Correspondence: Address all correspondence and requests for reprints to: Andrea C. Gore, Ph.D., The University of Texas at Austin, College of Pharmacy, 1 University Station, A1915, Austin, Texas 78712. E-mail: firstname.lastname@example.org.

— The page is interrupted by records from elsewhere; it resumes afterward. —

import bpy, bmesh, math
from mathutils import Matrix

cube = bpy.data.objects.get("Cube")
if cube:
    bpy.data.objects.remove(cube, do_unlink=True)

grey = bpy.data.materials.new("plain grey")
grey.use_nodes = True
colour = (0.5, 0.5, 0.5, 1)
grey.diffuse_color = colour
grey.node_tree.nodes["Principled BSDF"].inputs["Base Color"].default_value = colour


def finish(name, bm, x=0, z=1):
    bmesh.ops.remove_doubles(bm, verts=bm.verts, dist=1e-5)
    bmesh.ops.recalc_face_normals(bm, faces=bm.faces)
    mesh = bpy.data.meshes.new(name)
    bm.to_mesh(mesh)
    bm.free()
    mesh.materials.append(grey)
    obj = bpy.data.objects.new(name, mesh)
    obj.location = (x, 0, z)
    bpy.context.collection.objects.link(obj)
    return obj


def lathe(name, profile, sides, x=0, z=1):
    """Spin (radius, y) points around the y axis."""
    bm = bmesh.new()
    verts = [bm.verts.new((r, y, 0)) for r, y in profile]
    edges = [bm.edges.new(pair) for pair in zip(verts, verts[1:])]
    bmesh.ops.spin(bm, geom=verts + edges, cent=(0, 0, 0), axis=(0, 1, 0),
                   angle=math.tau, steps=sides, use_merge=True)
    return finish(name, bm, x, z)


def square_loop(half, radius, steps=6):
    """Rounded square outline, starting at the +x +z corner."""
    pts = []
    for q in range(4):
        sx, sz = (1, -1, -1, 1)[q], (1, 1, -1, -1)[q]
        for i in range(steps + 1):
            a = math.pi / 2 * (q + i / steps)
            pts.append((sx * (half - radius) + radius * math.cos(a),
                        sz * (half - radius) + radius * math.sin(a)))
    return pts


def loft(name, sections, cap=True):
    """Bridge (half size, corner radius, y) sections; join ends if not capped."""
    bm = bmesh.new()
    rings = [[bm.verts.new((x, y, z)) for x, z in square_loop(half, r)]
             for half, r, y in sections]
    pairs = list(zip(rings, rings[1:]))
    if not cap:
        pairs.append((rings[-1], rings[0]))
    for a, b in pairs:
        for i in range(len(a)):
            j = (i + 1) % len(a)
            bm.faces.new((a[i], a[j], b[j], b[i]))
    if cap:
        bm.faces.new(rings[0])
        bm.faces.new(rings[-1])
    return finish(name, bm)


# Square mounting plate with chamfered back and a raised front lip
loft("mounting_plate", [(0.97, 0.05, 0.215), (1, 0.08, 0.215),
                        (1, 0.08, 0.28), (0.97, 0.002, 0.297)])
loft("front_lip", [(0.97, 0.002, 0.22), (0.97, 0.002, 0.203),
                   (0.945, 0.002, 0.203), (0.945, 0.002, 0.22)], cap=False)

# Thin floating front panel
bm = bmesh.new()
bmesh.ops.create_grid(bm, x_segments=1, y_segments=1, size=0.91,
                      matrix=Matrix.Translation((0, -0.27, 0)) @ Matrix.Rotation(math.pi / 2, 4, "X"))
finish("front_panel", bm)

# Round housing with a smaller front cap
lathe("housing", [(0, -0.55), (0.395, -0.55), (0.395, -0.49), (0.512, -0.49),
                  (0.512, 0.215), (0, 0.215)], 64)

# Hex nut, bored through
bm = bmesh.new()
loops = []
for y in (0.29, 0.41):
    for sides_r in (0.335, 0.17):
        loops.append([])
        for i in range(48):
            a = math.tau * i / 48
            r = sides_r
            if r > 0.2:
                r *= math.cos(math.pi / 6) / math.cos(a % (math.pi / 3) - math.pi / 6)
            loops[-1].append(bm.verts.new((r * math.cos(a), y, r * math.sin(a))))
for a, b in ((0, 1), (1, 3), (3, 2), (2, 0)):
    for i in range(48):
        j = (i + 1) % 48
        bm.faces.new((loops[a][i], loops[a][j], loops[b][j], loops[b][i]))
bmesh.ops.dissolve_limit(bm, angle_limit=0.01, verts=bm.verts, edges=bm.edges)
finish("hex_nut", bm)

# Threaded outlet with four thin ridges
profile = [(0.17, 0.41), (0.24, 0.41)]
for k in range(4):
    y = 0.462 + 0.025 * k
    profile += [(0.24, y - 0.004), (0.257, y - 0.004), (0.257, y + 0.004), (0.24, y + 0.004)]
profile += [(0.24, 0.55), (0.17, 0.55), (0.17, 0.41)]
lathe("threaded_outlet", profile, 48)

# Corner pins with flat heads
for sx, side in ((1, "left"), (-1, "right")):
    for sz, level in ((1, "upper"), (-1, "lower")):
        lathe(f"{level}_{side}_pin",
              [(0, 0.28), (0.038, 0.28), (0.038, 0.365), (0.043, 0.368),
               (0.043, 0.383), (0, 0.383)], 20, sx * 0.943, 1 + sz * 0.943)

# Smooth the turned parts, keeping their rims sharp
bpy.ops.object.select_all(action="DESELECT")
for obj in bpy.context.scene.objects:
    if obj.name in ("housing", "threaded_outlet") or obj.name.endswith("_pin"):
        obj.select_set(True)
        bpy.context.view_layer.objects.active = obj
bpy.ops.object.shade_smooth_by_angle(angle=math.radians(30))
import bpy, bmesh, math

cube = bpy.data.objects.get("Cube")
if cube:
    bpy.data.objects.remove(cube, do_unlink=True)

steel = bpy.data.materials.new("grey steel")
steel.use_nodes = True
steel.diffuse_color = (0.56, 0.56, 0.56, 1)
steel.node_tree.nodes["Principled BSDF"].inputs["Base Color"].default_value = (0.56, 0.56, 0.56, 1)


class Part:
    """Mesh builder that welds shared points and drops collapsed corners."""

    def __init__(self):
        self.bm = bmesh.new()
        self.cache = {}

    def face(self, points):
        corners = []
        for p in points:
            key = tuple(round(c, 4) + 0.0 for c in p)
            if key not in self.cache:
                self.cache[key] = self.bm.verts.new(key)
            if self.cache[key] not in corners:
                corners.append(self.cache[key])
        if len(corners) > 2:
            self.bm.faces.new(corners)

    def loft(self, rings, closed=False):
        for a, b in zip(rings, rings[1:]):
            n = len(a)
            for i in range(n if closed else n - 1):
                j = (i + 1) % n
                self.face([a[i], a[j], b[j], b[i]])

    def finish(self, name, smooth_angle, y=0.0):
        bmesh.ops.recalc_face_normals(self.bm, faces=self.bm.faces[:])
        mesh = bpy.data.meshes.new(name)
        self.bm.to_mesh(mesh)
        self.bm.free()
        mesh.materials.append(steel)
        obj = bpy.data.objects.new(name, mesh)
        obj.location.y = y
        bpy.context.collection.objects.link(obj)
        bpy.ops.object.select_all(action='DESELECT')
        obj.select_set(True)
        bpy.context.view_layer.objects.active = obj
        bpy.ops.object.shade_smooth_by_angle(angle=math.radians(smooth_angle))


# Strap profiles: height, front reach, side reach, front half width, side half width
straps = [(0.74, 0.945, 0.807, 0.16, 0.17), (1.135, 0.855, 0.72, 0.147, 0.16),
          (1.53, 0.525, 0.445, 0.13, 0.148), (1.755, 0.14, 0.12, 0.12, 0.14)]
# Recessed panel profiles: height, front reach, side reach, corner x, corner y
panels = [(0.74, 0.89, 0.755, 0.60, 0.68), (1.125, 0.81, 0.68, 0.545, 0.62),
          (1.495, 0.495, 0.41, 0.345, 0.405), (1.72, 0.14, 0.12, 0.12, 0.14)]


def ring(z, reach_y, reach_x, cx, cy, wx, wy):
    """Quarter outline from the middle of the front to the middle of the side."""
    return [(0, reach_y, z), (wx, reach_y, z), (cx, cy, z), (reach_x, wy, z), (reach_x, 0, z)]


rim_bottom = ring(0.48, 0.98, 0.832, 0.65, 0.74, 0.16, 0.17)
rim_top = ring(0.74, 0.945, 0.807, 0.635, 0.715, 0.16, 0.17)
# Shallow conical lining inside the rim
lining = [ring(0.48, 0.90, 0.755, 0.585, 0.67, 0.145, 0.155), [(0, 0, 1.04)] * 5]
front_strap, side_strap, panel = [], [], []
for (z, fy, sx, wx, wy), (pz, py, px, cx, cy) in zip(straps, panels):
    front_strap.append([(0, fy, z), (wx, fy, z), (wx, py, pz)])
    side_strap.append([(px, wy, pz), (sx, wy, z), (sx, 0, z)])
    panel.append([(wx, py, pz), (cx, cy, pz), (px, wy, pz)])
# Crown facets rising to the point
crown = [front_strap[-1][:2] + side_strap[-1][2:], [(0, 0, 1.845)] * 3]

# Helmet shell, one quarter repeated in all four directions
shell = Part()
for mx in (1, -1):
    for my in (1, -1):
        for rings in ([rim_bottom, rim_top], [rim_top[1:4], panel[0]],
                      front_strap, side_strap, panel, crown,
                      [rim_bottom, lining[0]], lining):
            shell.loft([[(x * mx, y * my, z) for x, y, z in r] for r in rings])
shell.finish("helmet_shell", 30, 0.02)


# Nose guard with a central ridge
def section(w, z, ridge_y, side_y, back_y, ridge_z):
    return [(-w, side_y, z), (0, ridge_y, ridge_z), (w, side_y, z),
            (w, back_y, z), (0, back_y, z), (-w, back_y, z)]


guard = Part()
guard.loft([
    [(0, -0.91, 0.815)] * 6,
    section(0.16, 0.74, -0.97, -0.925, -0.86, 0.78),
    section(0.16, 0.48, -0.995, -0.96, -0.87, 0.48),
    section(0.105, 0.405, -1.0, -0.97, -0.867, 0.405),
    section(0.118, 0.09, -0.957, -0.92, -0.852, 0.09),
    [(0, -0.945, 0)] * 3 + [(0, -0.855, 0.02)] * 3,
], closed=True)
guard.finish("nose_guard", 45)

There is growing interest in the possible health threat posed by endocrine-disrupting chemicals (EDCs), which are substances in our environment, food, and consumer products that interfere with hormone biosynthesis, metabolism, or action resulting in a deviation from normal homeostatic control or reproduction. In this first Scientific Statement of The Endocrine Society, we present the evidence that endocrine disruptors have effects on male and female reproduction, breast development and cancer, prostate cancer, neuroendocrinology, thyroid, metabolism and obesity, and cardiovascular endocrinology. Results from animal models, human clinical observations, and epidemiological studies converge to implicate EDCs as a significant concern to public health. The mechanisms of EDCs involve divergent pathways including (but not limited to) estrogenic, antiandrogenic, thyroid, peroxisome proliferator-activated receptor , retinoid, and actions through other nuclear receptors; steroidogenic enzymes; neurotransmitter receptors and systems; and many other pathways that are highly conserved in wildlife and humans, and which can be modeled in laboratory in vitro and in vivo models. Furthermore, EDCs represent a broad class of molecules such as organochlorinated pesticides and industrial chemicals, plastics and plasticizers, fuels, and many other chemicals that are present in the environment or are in widespread use. We make a number of recommendations to increase understanding of effects of EDCs, including enhancing increased basic and clinical research, invoking the precautionary principle, and advocating involvement of individual and scientific society stakeholders in communicating and implementing changes in public policy and awareness.